*** DATA TO USE Section Begins ***
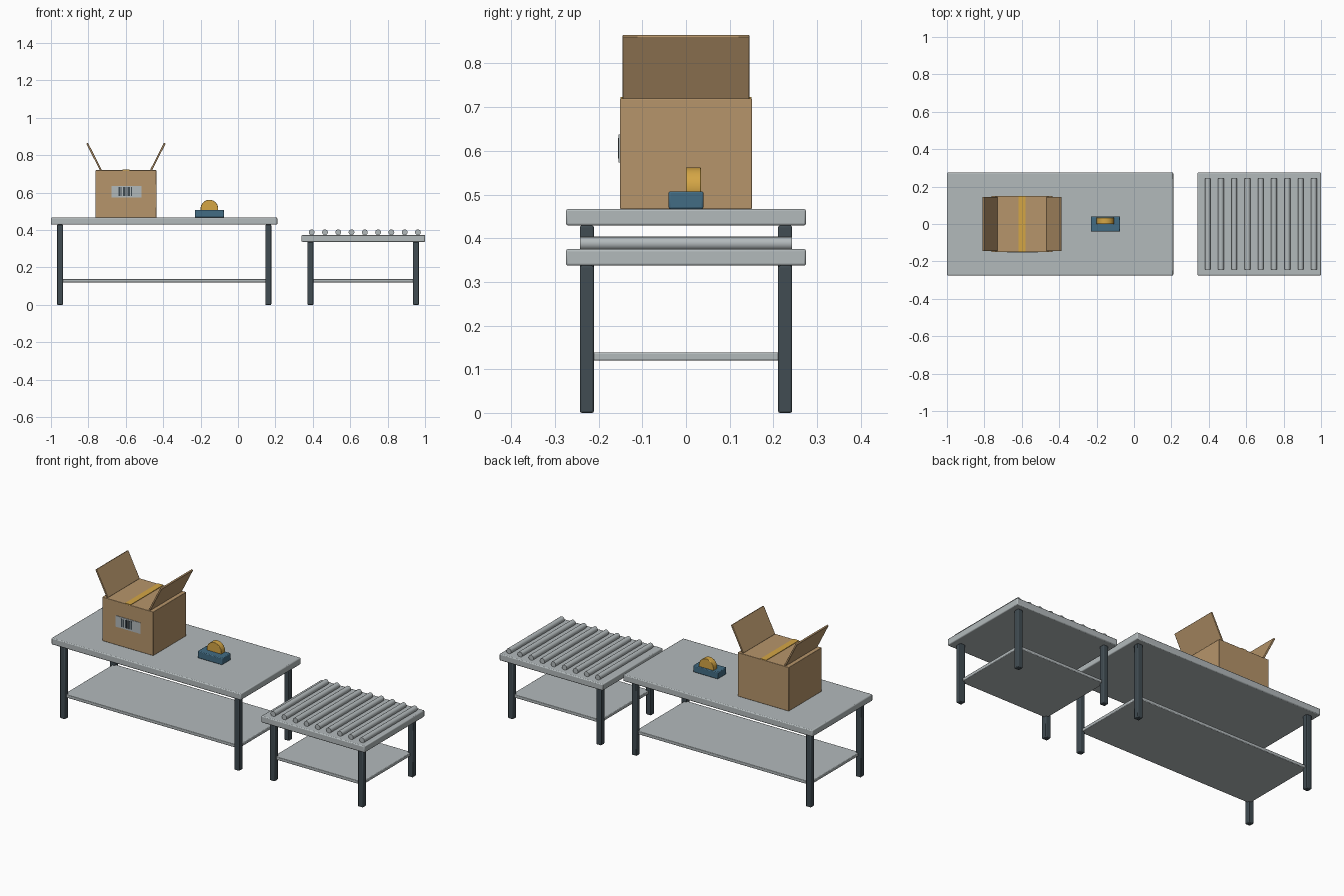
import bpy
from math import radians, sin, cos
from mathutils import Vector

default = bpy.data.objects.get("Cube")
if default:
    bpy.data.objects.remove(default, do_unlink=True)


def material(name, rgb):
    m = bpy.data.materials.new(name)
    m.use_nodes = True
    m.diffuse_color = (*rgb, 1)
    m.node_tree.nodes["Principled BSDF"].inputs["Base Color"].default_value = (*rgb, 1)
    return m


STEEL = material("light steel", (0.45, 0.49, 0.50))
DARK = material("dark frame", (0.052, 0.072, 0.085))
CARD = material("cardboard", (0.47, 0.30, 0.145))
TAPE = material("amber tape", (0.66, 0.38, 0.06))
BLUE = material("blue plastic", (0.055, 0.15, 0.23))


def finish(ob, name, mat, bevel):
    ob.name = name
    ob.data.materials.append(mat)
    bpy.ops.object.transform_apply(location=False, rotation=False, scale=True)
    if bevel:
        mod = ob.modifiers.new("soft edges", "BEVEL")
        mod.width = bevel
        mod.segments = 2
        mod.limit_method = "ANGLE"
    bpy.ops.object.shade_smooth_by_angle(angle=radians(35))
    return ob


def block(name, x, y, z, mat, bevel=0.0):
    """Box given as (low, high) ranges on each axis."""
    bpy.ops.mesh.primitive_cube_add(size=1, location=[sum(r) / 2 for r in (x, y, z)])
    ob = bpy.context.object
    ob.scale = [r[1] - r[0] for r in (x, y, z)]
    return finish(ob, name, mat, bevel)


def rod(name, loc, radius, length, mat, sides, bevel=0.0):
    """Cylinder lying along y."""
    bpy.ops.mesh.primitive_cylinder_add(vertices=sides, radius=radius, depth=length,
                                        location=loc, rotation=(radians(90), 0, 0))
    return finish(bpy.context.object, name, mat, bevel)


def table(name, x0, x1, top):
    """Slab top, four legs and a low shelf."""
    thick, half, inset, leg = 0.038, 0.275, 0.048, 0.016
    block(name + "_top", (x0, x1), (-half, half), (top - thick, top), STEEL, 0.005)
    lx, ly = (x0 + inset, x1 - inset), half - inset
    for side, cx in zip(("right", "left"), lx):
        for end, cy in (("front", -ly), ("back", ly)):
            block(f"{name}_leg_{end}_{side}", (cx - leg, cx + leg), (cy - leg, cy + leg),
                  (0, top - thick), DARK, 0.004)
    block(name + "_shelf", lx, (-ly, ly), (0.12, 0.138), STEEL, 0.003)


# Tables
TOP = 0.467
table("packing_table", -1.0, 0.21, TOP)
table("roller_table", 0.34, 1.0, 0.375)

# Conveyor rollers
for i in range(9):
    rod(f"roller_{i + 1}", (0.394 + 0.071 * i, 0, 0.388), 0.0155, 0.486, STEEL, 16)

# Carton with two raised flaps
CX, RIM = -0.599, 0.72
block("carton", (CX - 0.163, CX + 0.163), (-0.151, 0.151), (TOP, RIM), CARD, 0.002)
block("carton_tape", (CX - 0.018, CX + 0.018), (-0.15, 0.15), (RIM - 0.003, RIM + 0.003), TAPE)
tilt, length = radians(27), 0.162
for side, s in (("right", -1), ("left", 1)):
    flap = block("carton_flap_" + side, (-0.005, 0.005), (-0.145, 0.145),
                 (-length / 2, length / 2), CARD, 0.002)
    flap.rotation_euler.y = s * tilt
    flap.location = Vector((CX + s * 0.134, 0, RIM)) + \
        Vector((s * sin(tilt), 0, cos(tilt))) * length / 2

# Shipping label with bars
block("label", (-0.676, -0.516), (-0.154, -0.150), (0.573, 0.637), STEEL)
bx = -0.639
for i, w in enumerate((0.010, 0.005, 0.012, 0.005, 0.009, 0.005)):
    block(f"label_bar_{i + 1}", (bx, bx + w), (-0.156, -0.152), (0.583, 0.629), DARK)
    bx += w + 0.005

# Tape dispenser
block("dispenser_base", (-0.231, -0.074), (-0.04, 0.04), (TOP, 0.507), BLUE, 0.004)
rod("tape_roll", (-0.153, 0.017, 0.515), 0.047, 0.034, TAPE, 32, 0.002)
*** DATA TO USE Section Ends ***
- [WORK TO BE COMPLETED]: For every line above that includes the string "length", copy the line.

- [EXPECTED ANSWER]:
def rod(name, loc, radius, length, mat, sides, bevel=0.0):
    bpy.ops.mesh.primitive_cylinder_add(vertices=sides, radius=radius, depth=length,
tilt, length = radians(27), 0.162
                 (-length / 2, length / 2), CARD, 0.002)
        Vector((s * sin(tilt), 0, cos(tilt))) * length / 2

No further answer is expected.